→ Provided records:
_ _ _ _

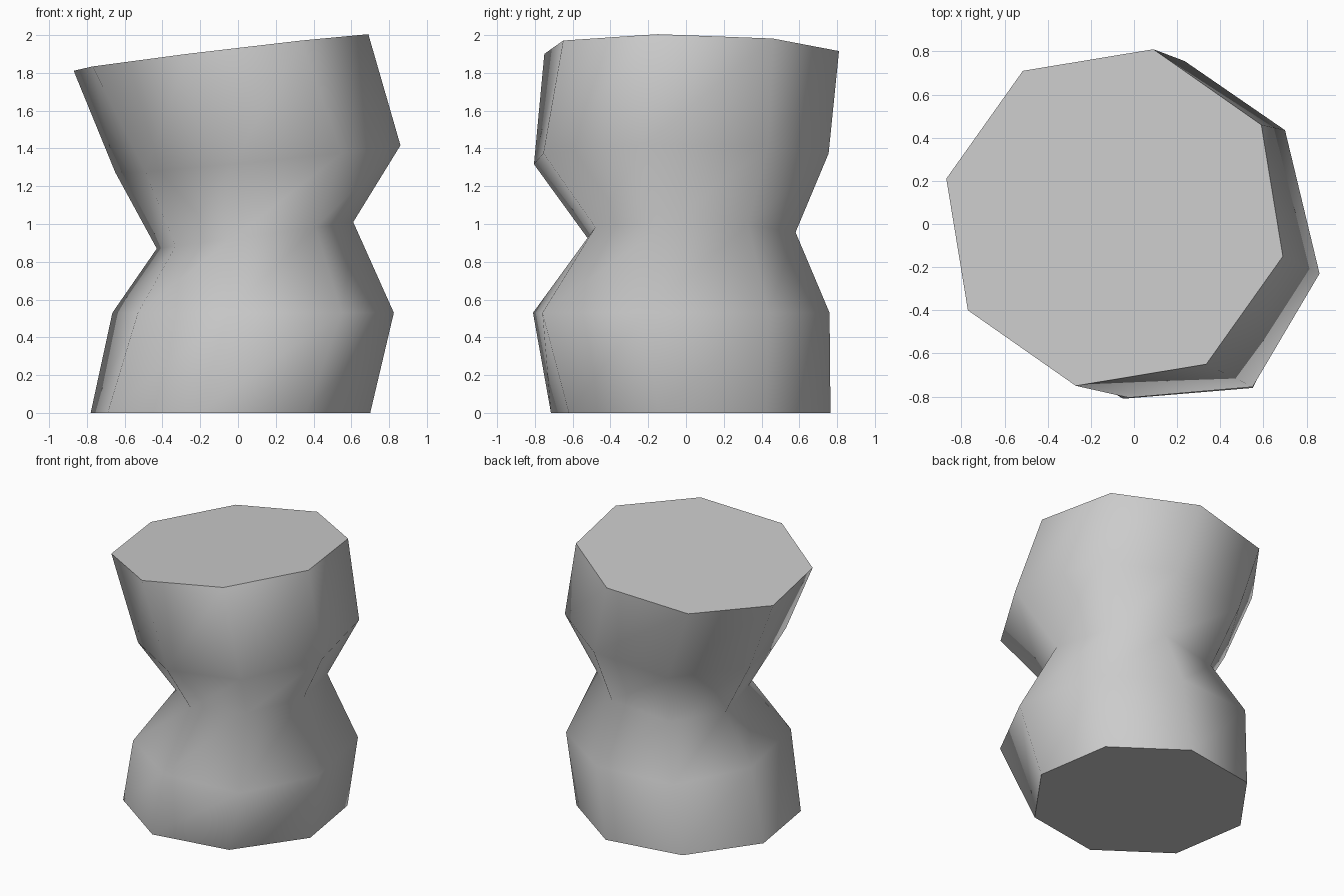
import bpy
import bmesh
from mathutils import Vector

cube = bpy.data.objects.get("Cube")
if cube:
    bpy.data.objects.remove(cube, do_unlink=True)

stone = bpy.data.materials.new("plain_grey")
stone.use_nodes = True
GREY = (0.6, 0.6, 0.6, 1)
stone.diffuse_color = GREY
stone.node_tree.nodes["Principled BSDF"].inputs["Base Color"].default_value = GREY

# Each ring: centre, tilt (rise per x, rise per y), four half-diagonals of the octagon
RINGS = [
    ((-.04, .025, 0), (0, 0), [(.74, -.17), (.65, .4), (.17, .74), (-.4, .645)]),            # foot
    ((.08, -.025, .53), (0, 0), [(.745, -.2), (.61, .46), (.13, .785), (-.47, .735)]),       # belly
    ((.09, .03, .94), (.135, 0), [(.52, -.12), (.42, .3), (.12, .55), (-.32, .51)]),         # waist
    ((.105, -.025, 1.345), (.1, .02), [(.755, -.205), (.595, .46), (.13, .78), (-.445, .73)]),  # chest
    ((-.09, .03, 1.908), (.12, -.018), [(.78, -.18), (.68, .43), (.18, .78), (-.425, .68)]),  # rim
]


def ring_points(centre, tilt, diagonals):
    """Eight corners, the last four opposite the first four, on a tilted plane."""
    for side in (1, -1):
        for x, y in diagonals:
            yield Vector(centre) + side * Vector((x, y, x * tilt[0] + y * tilt[1]))


# Loft the rings into one closed body
bm = bmesh.new()
loops = [[bm.verts.new(p) for p in ring_points(*ring)] for ring in RINGS]
for low, high in zip(loops, loops[1:]):
    for i in range(8):
        j = (i + 1) % 8
        bm.faces.new((low[i], low[j], high[j], high[i])).smooth = True

# Flat caps with sharp borders
for cap in (bm.faces.new(loops[0][::-1]), bm.faces.new(loops[-1])):
    for edge in cap.edges:
        edge.smooth = False

mesh = bpy.data.meshes.new("waisted_column")
bm.to_mesh(mesh)
bm.free()
mesh.materials.append(stone)
column = bpy.data.objects.new("waisted_column", mesh)
bpy.context.collection.objects.link(column)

_ _ _ _

→ Problem statement: Copy every line that contains "objects" from the listing above.

→ Answer to the problem:
cube = bpy.data.objects.get("Cube")
    bpy.data.objects.remove(cube, do_unlink=True)
column = bpy.data.objects.new("waisted_column", mesh)
bpy.context.collection.objects.link(column)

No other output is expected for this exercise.